Given the uncertainty of the economic climate, many entrepreneurs are turning to franchises when seeking to open new businesses. Franchises offer a degree of security – a nationally known brand tends to perform better than new businesses and entrepreneurs only need to worry about operations and not developing a reputation.
Still, franchises cost a lot of money to build. Entrepreneurs will have to pay a number of startup fees, especially for bigger franchises. How much of their own money should prospective franchisees bring to the table and how much should they borrow? These are two frequently asked questions among entrepreneurs.

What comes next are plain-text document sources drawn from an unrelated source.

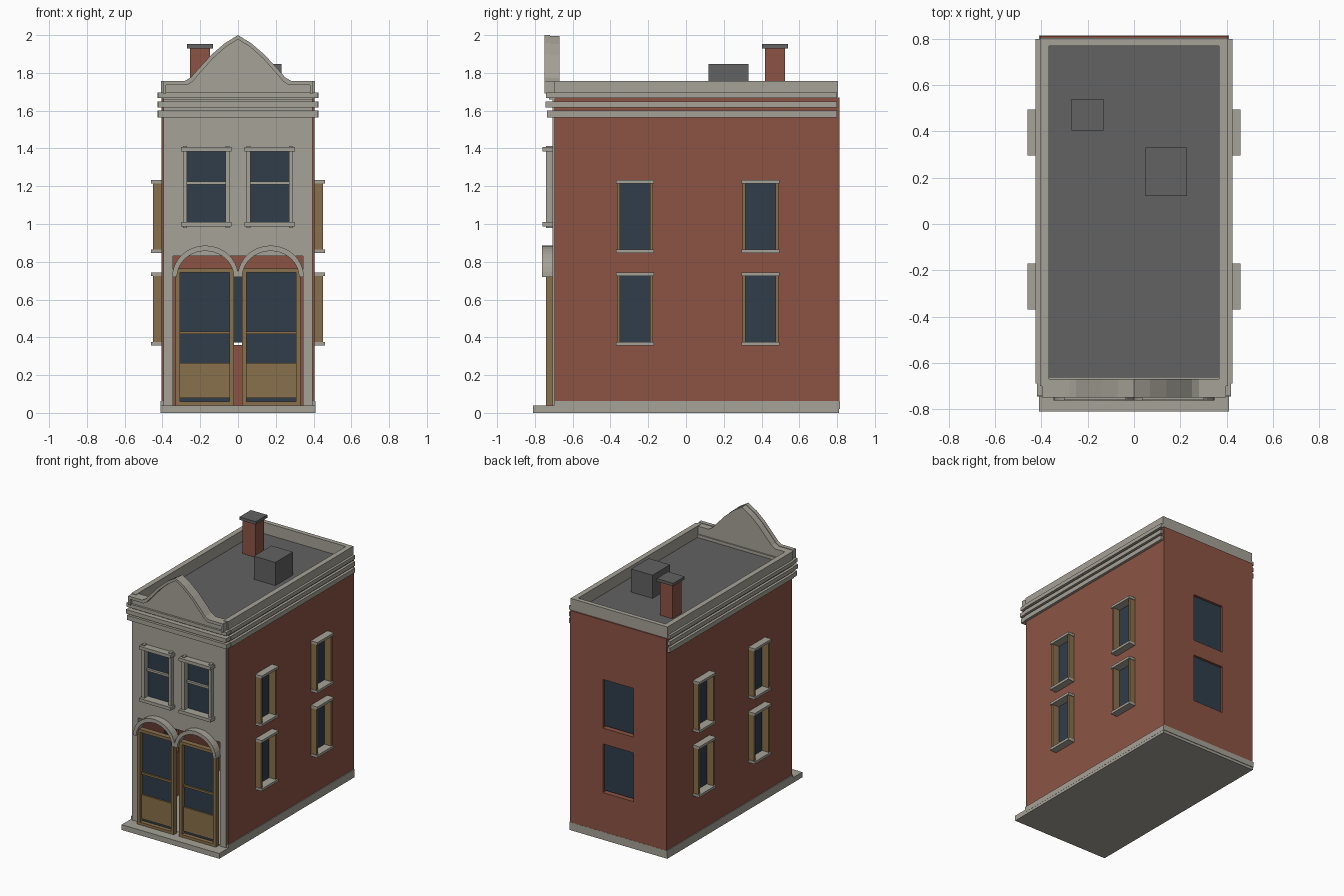
import bpy, bmesh, math

cube = bpy.data.objects.get("Cube")
if cube:
    bpy.data.objects.remove(cube, do_unlink=True)


def material(name, rgb):
    m = bpy.data.materials.new(name)
    m.use_nodes = True
    m.diffuse_color = (*rgb, 1)
    m.node_tree.nodes["Principled BSDF"].inputs["Base Color"].default_value = (*rgb, 1)
    return m


stone = material("pale stone", (0.38, 0.36, 0.31))
brick = material("red brick", (0.26, 0.088, 0.056))
wood = material("tan wood", (0.25, 0.163, 0.069))
glass = material("dark glass", (0.029, 0.047, 0.07))
slate = material("roof grey", (0.122, 0.122, 0.122))


def finish(name, bm, mat):
    bmesh.ops.recalc_face_normals(bm, faces=bm.faces)
    mesh = bpy.data.meshes.new(name)
    bm.to_mesh(mesh)
    bm.free()
    ob = bpy.data.objects.new(name, mesh)
    bpy.context.collection.objects.link(ob)
    if mat:
        mesh.materials.append(mat)
    return ob


def box(name, mat, x, y, z):
    """Box given by its (low, high) range on each axis."""
    bm = bmesh.new()
    bmesh.ops.create_cube(bm, size=1)
    for v in bm.verts:
        v.co = [r[0] if c < 0 else r[1] for c, r in zip(v.co, (x, y, z))]
    return finish(name, bm, mat)


def prism(name, mat, outline, y):
    """Extrude an (x, z) outline from front to back."""
    bm = bmesh.new()
    face = bm.faces.new([bm.verts.new((px, y[0], pz)) for px, pz in outline])
    new = bmesh.ops.extrude_face_region(bm, geom=[face])["geom"]
    bmesh.ops.translate(bm, vec=(0, y[1] - y[0], 0),
                        verts=[g for g in new if isinstance(g, bmesh.types.BMVert)])
    return finish(name, bm, mat)


def cut(ob, x, y, z):
    """Subtract a box from an object."""
    cutter = box("cutter", None, x, y, z)
    mod = ob.modifiers.new("cut", "BOOLEAN")
    mod.operation, mod.solver, mod.object = "DIFFERENCE", "EXACT", cutter
    bpy.context.view_layer.objects.active = ob
    bpy.ops.object.modifier_apply(modifier=mod.name)
    bpy.data.objects.remove(cutter, do_unlink=True)


def span(s, a, b):
    """Range mirrored by sign s, in rising order."""
    return tuple(sorted((s * a, s * b)))


SIDES = (("left", 1), ("right", -1))
FLOORS = (("lower", 0.36, 0.74), ("upper", 0.85, 1.23))
BAYS = (("front", -0.27), ("rear", 0.395))

# Base and hollow brick shell
box("front_step", stone, (-0.41, 0.41), (-0.81, -0.68), (0, 0.04))
box("plinth", stone, (-0.41, 0.41), (-0.70, 0.81), (0, 0.035))
shell = box("brick_walls", brick, (-0.405, 0.405), (-0.695, 0.813), (0.03, 1.67))
cut(shell, (-0.37, 0.37), (-0.8, 0.77), (0.01, 1.64))
for floor, z0, z1 in FLOORS:
    cut(shell, (-0.13, 0.13), (0.7, 0.9), (z0, z1 - 0.01))
    box("back_glass_" + floor, glass, (-0.13, 0.13), (0.785, 0.795), (z0 + 0.012, z1 - 0.01))
    for bay, y in BAYS:
        cut(shell, (-0.5, 0.5), (y - 0.085, y + 0.085), (z0 + 0.005, z1 - 0.005))
for side, s in SIDES:
    box("plinth_" + side, stone, span(s, 0.38, 0.411), (-0.70, 0.814), (0.02, 0.062))
box("plinth_back", stone, (-0.41, 0.41), (0.78, 0.814), (0.02, 0.062))

# Side windows: wooden jambs with stone head and sill
for side, s in SIDES:
    for floor, z0, z1 in FLOORS:
        for bay, y in BAYS:
            tag = "_".join((side, floor, bay))
            box("side_glass_" + tag, glass, span(s, 0.385, 0.395),
                (y - 0.086, y + 0.086), (z0, z1))
            for t in (-1, 1):
                edge = sorted((y + t * 0.08, y + t * 0.096))
                box("side_jamb_" + tag, wood, span(s, 0.385, 0.45), edge, (z0 + 0.005, z1 - 0.005))
            for part, low in (("sill", z0 - 0.003), ("head", z1 - 0.016)):
                box("side_" + part + "_" + tag, stone, span(s, 0.385, 0.46),
                    (y - 0.1, y + 0.1), (low, low + 0.019))

# Stone front with shop opening and upper windows
front = box("stone_front", stone, (-0.395, 0.395), (-0.708, -0.66), (0.03, 1.69))
cut(front, (-0.345, 0.345), (-0.8, -0.6), (0, 0.83))
for side, s in SIDES:
    wx = s * 0.168
    cut(front, (wx - 0.104, wx + 0.104), (-0.8, -0.6), (1.0, 1.39))
    box("upper_glass_" + side, glass, (wx - 0.106, wx + 0.106), (-0.697, -0.687), (0.99, 1.4))
    box("upper_rail_" + side, stone, (wx - 0.106, wx + 0.106), (-0.715, -0.69), (1.21, 1.226))
    for t in (-1, 1):
        jx = wx + t * 0.112
        box("upper_jamb_" + side, stone, (jx - 0.011, jx + 0.011), (-0.74, -0.69), (0.98, 1.414))
    for part, z0 in (("sill", 0.987), ("head", 1.383)):
        box("upper_" + part + "_" + side, stone, (wx - 0.134, wx + 0.134),
            (-0.76, -0.69), (z0, z0 + 0.024))

# Shop doors with arches over them
for side, s in SIDES:
    y = (-0.74, -0.70)
    for a, b in ((0.022, 0.046), (0.306, 0.332)):
        box("door_post_" + side, wood, span(s, a, b), y, (0.04, 0.765))
    for part, a, b in (("threshold", 0.04, 0.06), ("header", 0.743, 0.765)):
        box("door_" + part + "_" + side, wood, span(s, 0.046, 0.306), y, (a, b))
    box("door_panel_" + side, wood, span(s, 0.046, 0.306), (-0.722, -0.70), (0.08, 0.263))
    box("door_rail_" + side, wood, span(s, 0.046, 0.306), (-0.722, -0.70), (0.417, 0.432))
    box("door_glass_" + side, glass, span(s, 0.046, 0.306), (-0.71, -0.70), (0.055, 0.75))
    arc = [math.pi * i / 20 for i in range(21)]
    outer = [(s * 0.173 + 0.175 * math.cos(a), 0.72 + 0.166 * math.sin(a)) for a in arc]
    inner = [(s * 0.173 + 0.15 * math.cos(a), 0.72 + 0.137 * math.sin(a)) for a in arc]
    prism("arch_" + side, stone, outer + inner[::-1], (-0.762, -0.70))

# Cornice bands round the front and sides
for i, (z0, z1) in enumerate(((1.565, 1.6), (1.617, 1.648), (1.667, 1.695))):
    ahead = (-0.735, -0.745, -0.74)[i]
    box(f"cornice_front_{i + 1}", stone, (-0.42, 0.42), (ahead, -0.66), (z0, z1))
    for side, s in SIDES:
        box(f"cornice_{side}_{i + 1}", stone, span(s, 0.38, 0.425), (-0.69, 0.80), (z0, z1))

# Roof and parapet
box("roof", slate, (-0.38, 0.38), (-0.68, 0.78), (1.63, 1.672))
for side, s in SIDES:
    box("parapet_" + side, stone, span(s, 0.367, 0.407), (-0.70, 0.804), (1.668, 1.758))
box("parapet_back", stone, (-0.40, 0.40), (0.77, 0.804), (1.668, 1.758))

# Curved gable with raised rim
half = [(0.398, 1.758), (0.28, 1.758), (0.25, 1.776), (0.2, 1.832),
        (0.14, 1.897), (0.07, 1.957)]
top = half + [(0, 2.0)] + [(-x, z) for x, z in half[::-1]]
prism("gable_panel", stone, [(0.398, 1.66)] + [(x, z - 0.004) for x, z in top] + [(-0.398, 1.66)],
      (-0.725, -0.67))
lower = [(x * 0.96, z - 0.022) for x, z in top]
prism("gable_rim", stone, [(0.398, 1.69)] + top + [(-0.398, 1.69), (-0.382, 1.69)]
      + lower[::-1] + [(0.382, 1.69)], (-0.75, -0.72))

# Chimney and roof box
box("chimney", brick, (-0.253, -0.147), (0.418, 0.524), (1.65, 1.935))
box("chimney_cap", slate, (-0.27, -0.132), (0.403, 0.54), (1.93, 1.952))
box("roof_box", slate, (0.05, 0.23), (0.12, 0.33), (1.65, 1.848))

"For most startup businesses, it's a good idea to have approximately 20 to 25 percent, maybe 30 percent, to put down and to borrow the rest," Steve Smits, associate administrator for the Small Business Administration, told Entrepreneur magazine. "There are some lenders who will lend more, and there are some lenders who will require more of a down payment."